What you will do: Return all of the data exactly as written, without the pictures.

Exercise data section start

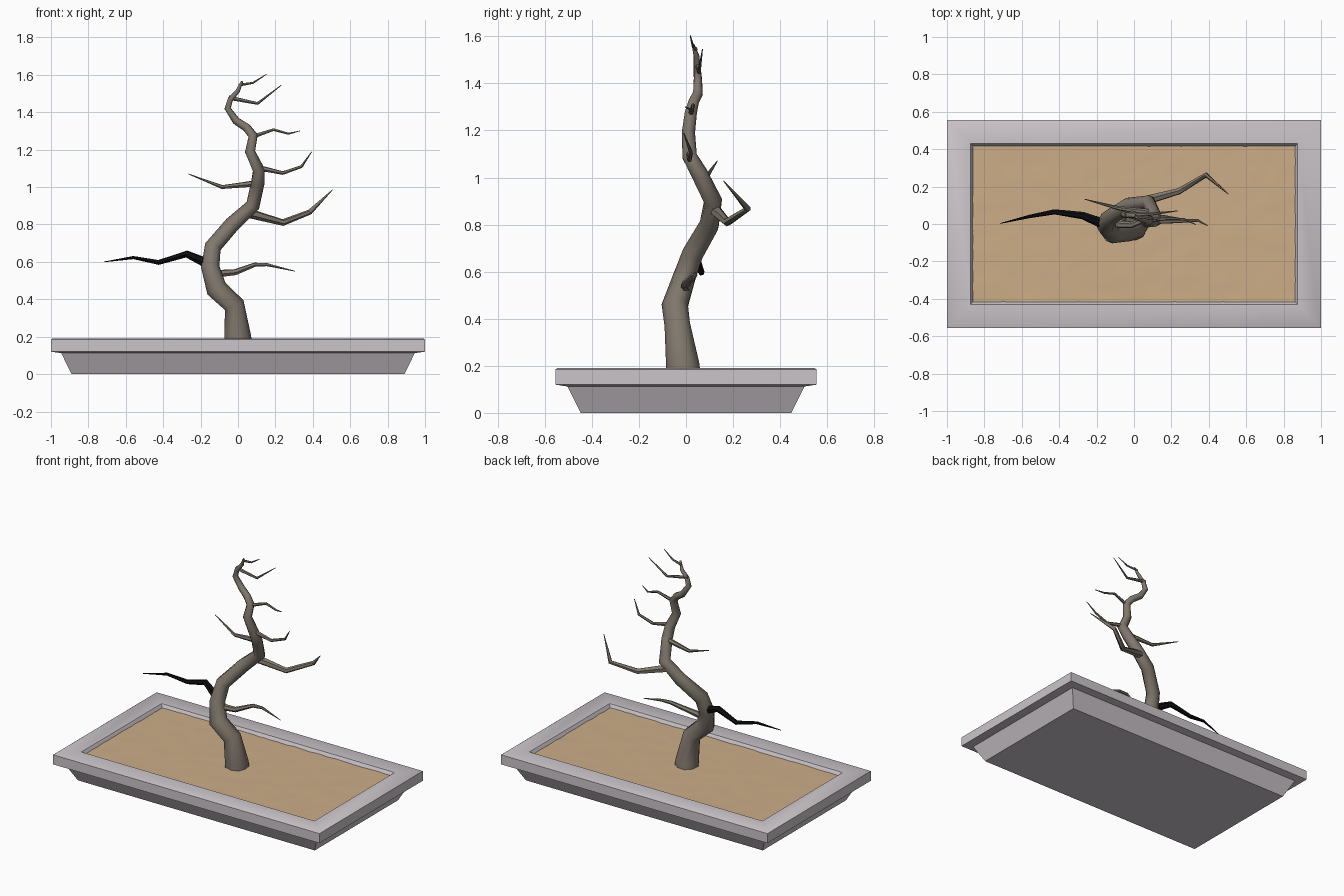
import bpy, bmesh, math, random
from mathutils import Vector

random.seed(4)


def material(name, rgb):
    m = bpy.data.materials.new(name)
    m.diffuse_color = (*rgb, 1)
    return m


GLAZE = material("pale lilac grey", (0.60, 0.56, 0.59))
SAND = material("sand", (0.60, 0.42, 0.245))
BARK = material("grey brown bark", (0.215, 0.185, 0.15))
DEAD = material("black wood", (0.004, 0.004, 0.004))


def finish(bm, name, mat, angle):
    bmesh.ops.recalc_face_normals(bm, faces=bm.faces)
    mesh = bpy.data.meshes.new(name)
    bm.to_mesh(mesh)
    bm.free()
    ob = bpy.data.objects.new(name, mesh)
    bpy.context.collection.objects.link(ob)
    mesh.materials.append(mat)
    bpy.ops.object.select_all(action='DESELECT')
    ob.select_set(True)
    bpy.context.view_layer.objects.active = ob
    if angle:
        bpy.ops.object.shade_smooth_by_angle(angle=math.radians(angle))
    return ob


def skin(bm, rings):
    """Bridge successive rings and close both ends."""
    vs = [[bm.verts.new(p) for p in ring] for ring in rings]
    n = len(vs[0])
    for a, b in zip(vs, vs[1:]):
        for i in range(n):
            j = (i + 1) % n
            bm.faces.new((a[i], a[j], b[j], b[i]))
    bm.faces.new(vs[0][::-1])
    bm.faces.new(vs[-1])


def tube(name, pts, mat, sides, jitter=0.0):
    """Tapered tube through (x, y, z, radius) points."""
    P = [Vector(p[:3]) for p in pts]
    rings, side = [], Vector((0.3, 1, 0.2))
    for i, p in enumerate(P):
        t = Vector()
        if i > 0:
            t += (p - P[i - 1]).normalized()
        if i < len(P) - 1:
            t += (P[i + 1] - p).normalized()
        t.normalize()
        side = (side - t * side.dot(t)).normalized()
        other = t.cross(side)
        ring = []
        for k in range(sides):
            a = math.tau * k / sides
            r = pts[i][3] * (1 + random.uniform(-jitter, jitter))
            ring.append(p + (side * math.cos(a) + other * math.sin(a)) * r)
        rings.append(ring)
    bm = bmesh.new()
    skin(bm, rings)
    return finish(bm, name, mat, 55)


# Tray: rectangular profile stack, outside up, over the rim and into the well
profile = [(0.84, 0.40, 0.0), (0.89, 0.447, 0.0), (0.945, 0.503, 0.112),
           (1.0, 0.555, 0.12), (1.0, 0.555, 0.155), (1.0, 0.555, 0.185),
           (0.992, 0.547, 0.19), (0.875, 0.43, 0.19),
           (0.855, 0.41, 0.16), (0.85, 0.405, 0.13)]
bm = bmesh.new()
skin(bm, [[(sx * x, sy * y, z) for sx, sy in ((-1, -1), (1, -1), (1, 1), (-1, 1))]
          for x, y, z in profile])
finish(bm, "tray", GLAZE, 50)

# Sand bed, gently uneven so that its edge wavers along the sloping wall
bm = bmesh.new()
bmesh.ops.create_grid(bm, x_segments=40, y_segments=20, size=1)
for v in bm.verts:
    v.co = (v.co.x * 0.867, v.co.y * 0.422, 0.17 + random.uniform(-0.002, 0.002))
sand = finish(bm, "sand_bed", SAND, 60)
if sand.data.polygons[0].normal.z < 0:
    sand.data.flip_normals()

# Trunk
tube("trunk", [
    (0.0, -0.01, 0.15, 0.078), (0.0, -0.012, 0.2, 0.074),
    (-0.02, -0.035, 0.37, 0.057), (-0.115, -0.045, 0.455, 0.057),
    (-0.15, -0.01, 0.57, 0.05), (-0.135, 0.03, 0.68, 0.046),
    (-0.03, 0.10, 0.80, 0.042), (0.08, 0.115, 0.90, 0.039),
    (0.105, 0.055, 1.02, 0.036), (0.11, 0.015, 1.09, 0.033),
    (0.065, 0.01, 1.19, 0.028), (0.08, 0.02, 1.275, 0.026),
    (0.045, 0.032, 1.32, 0.023), (-0.01, 0.05, 1.355, 0.021),
    (-0.055, 0.05, 1.42, 0.018), (-0.04, 0.047, 1.47, 0.015),
    (0.0, 0.045, 1.515, 0.012), (0.022, 0.03, 1.565, 0.006)], BARK, 9, 0.05)

# Branches: (x, y, z, radius) from the trunk to the tip
branches = {
    "low_right_branch": [(-0.13, 0.0, 0.535, 0.022), (-0.015, -0.005, 0.545, 0.017),
                         (0.09, 0.035, 0.585, 0.012), (0.155, 0.04, 0.585, 0.009),
                         (0.305, 0.02, 0.55, 0.002)],
    "big_right_branch": [(0.04, 0.12, 0.865, 0.027), (0.24, 0.175, 0.81, 0.018),
                         (0.385, 0.262, 0.867, 0.014), (0.505, 0.16, 0.985, 0.002)],
    "left_branch": [(0.10, 0.06, 1.02, 0.018), (-0.085, 0.085, 1.0, 0.011),
                    (-0.265, 0.133, 1.07, 0.002)],
    "upper_right_branch": [(0.10, 0.015, 1.105, 0.016), (0.24, 0.015, 1.075, 0.01),
                           (0.34, 0.02, 1.11, 0.008), (0.395, -0.01, 1.19, 0.002)],
    "high_right_branch": [(0.08, 0.02, 1.27, 0.012), (0.19, 0.03, 1.307, 0.008),
                          (0.27, 0.025, 1.285, 0.006), (0.33, -0.003, 1.3, 0.002)],
    "crown_branch": [(-0.05, 0.05, 1.478, 0.012), (0.105, 0.055, 1.447, 0.008),
                     (0.232, 0.07, 1.545, 0.002)],
    "crown_tip": [(0.005, 0.042, 1.545, 0.008), (0.08, 0.03, 1.557, 0.006),
                  (0.152, 0.018, 1.603, 0.002)],
}
for name, pts in branches.items():
    tube(name, pts, BARK, 6)

# Black dead branch reaching left
tube("dead_branch", [(-0.16, 0.0, 0.59, 0.028), (-0.275, 0.045, 0.642, 0.02),
                     (-0.425, 0.065, 0.597, 0.014), (-0.56, 0.04, 0.623, 0.009),
                     (-0.715, 0.003, 0.6, 0.002)], DEAD, 6)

Exercise data section end

Task answer:
import bpy, bmesh, math, random
from mathutils import Vector

random.seed(4)


def material(name, rgb):
    m = bpy.data.materials.new(name)
    m.diffuse_color = (*rgb, 1)
    return m


GLAZE = material("pale lilac grey", (0.60, 0.56, 0.59))
SAND = material("sand", (0.60, 0.42, 0.245))
BARK = material("grey brown bark", (0.215, 0.185, 0.15))
DEAD = material("black wood", (0.004, 0.004, 0.004))


def finish(bm, name, mat, angle):
    bmesh.ops.recalc_face_normals(bm, faces=bm.faces)
    mesh = bpy.data.meshes.new(name)
    bm.to_mesh(mesh)
    bm.free()
    ob = bpy.data.objects.new(name, mesh)
    bpy.context.collection.objects.link(ob)
    mesh.materials.append(mat)
    bpy.ops.object.select_all(action='DESELECT')
    ob.select_set(True)
    bpy.context.view_layer.objects.active = ob
    if angle:
        bpy.ops.object.shade_smooth_by_angle(angle=math.radians(angle))
    return ob


def skin(bm, rings):
    """Bridge successive rings and close both ends."""
    vs = [[bm.verts.new(p) for p in ring] for ring in rings]
    n = len(vs[0])
    for a, b in zip(vs, vs[1:]):
        for i in range(n):
            j = (i + 1) % n
            bm.faces.new((a[i], a[j], b[j], b[i]))
    bm.faces.new(vs[0][::-1])
    bm.faces.new(vs[-1])


def tube(name, pts, mat, sides, jitter=0.0):
    """Tapered tube through (x, y, z, radius) points."""
    P = [Vector(p[:3]) for p in pts]
    rings, side = [], Vector((0.3, 1, 0.2))
    for i, p in enumerate(P):
        t = Vector()
        if i > 0:
            t += (p - P[i - 1]).normalized()
        if i < len(P) - 1:
            t += (P[i + 1] - p).normalized()
        t.normalize()
        side = (side - t * side.dot(t)).normalized()
        other = t.cross(side)
        ring = []
        for k in range(sides):
            a = math.tau * k / sides
            r = pts[i][3] * (1 + random.uniform(-jitter, jitter))
            ring.append(p + (side * math.cos(a) + other * math.sin(a)) * r)
        rings.append(ring)
    bm = bmesh.new()
    skin(bm, rings)
    return finish(bm, name, mat, 55)


# Tray: rectangular profile stack, outside up, over the rim and into the well
profile = [(0.84, 0.40, 0.0), (0.89, 0.447, 0.0), (0.945, 0.503, 0.112),
           (1.0, 0.555, 0.12), (1.0, 0.555, 0.155), (1.0, 0.555, 0.185),
           (0.992, 0.547, 0.19), (0.875, 0.43, 0.19),
           (0.855, 0.41, 0.16), (0.85, 0.405, 0.13)]
bm = bmesh.new()
skin(bm, [[(sx * x, sy * y, z) for sx, sy in ((-1, -1), (1, -1), (1, 1), (-1, 1))]
          for x, y, z in profile])
finish(bm, "tray", GLAZE, 50)

# Sand bed, gently uneven so that its edge wavers along the sloping wall
bm = bmesh.new()
bmesh.ops.create_grid(bm, x_segments=40, y_segments=20, size=1)
for v in bm.verts:
    v.co = (v.co.x * 0.867, v.co.y * 0.422, 0.17 + random.uniform(-0.002, 0.002))
sand = finish(bm, "sand_bed", SAND, 60)
if sand.data.polygons[0].normal.z < 0:
    sand.data.flip_normals()

# Trunk
tube("trunk", [
    (0.0, -0.01, 0.15, 0.078), (0.0, -0.012, 0.2, 0.074),
    (-0.02, -0.035, 0.37, 0.057), (-0.115, -0.045, 0.455, 0.057),
    (-0.15, -0.01, 0.57, 0.05), (-0.135, 0.03, 0.68, 0.046),
    (-0.03, 0.10, 0.80, 0.042), (0.08, 0.115, 0.90, 0.039),
    (0.105, 0.055, 1.02, 0.036), (0.11, 0.015, 1.09, 0.033),
    (0.065, 0.01, 1.19, 0.028), (0.08, 0.02, 1.275, 0.026),
    (0.045, 0.032, 1.32, 0.023), (-0.01, 0.05, 1.355, 0.021),
    (-0.055, 0.05, 1.42, 0.018), (-0.04, 0.047, 1.47, 0.015),
    (0.0, 0.045, 1.515, 0.012), (0.022, 0.03, 1.565, 0.006)], BARK, 9, 0.05)

# Branches: (x, y, z, radius) from the trunk to the tip
branches = {
    "low_right_branch": [(-0.13, 0.0, 0.535, 0.022), (-0.015, -0.005, 0.545, 0.017),
                         (0.09, 0.035, 0.585, 0.012), (0.155, 0.04, 0.585, 0.009),
                         (0.305, 0.02, 0.55, 0.002)],
    "big_right_branch": [(0.04, 0.12, 0.865, 0.027), (0.24, 0.175, 0.81, 0.018),
                         (0.385, 0.262, 0.867, 0.014), (0.505, 0.16, 0.985, 0.002)],
    "left_branch": [(0.10, 0.06, 1.02, 0.018), (-0.085, 0.085, 1.0, 0.011),
                    (-0.265, 0.133, 1.07, 0.002)],
    "upper_right_branch": [(0.10, 0.015, 1.105, 0.016), (0.24, 0.015, 1.075, 0.01),
                           (0.34, 0.02, 1.11, 0.008), (0.395, -0.01, 1.19, 0.002)],
    "high_right_branch": [(0.08, 0.02, 1.27, 0.012), (0.19, 0.03, 1.307, 0.008),
                          (0.27, 0.025, 1.285, 0.006), (0.33, -0.003, 1.3, 0.002)],
    "crown_branch": [(-0.05, 0.05, 1.478, 0.012), (0.105, 0.055, 1.447, 0.008),
                     (0.232, 0.07, 1.545, 0.002)],
    "crown_tip": [(0.005, 0.042, 1.545, 0.008), (0.08, 0.03, 1.557, 0.006),
                  (0.152, 0.018, 1.603, 0.002)],
}
for name, pts in branches.items():
    tube(name, pts, BARK, 6)

# Black dead branch reaching left
tube("dead_branch", [(-0.16, 0.0, 0.59, 0.028), (-0.275, 0.045, 0.642, 0.02),
                     (-0.425, 0.065, 0.597, 0.014), (-0.56, 0.04, 0.623, 0.009),
                     (-0.715, 0.003, 0.6, 0.002)], DEAD, 6)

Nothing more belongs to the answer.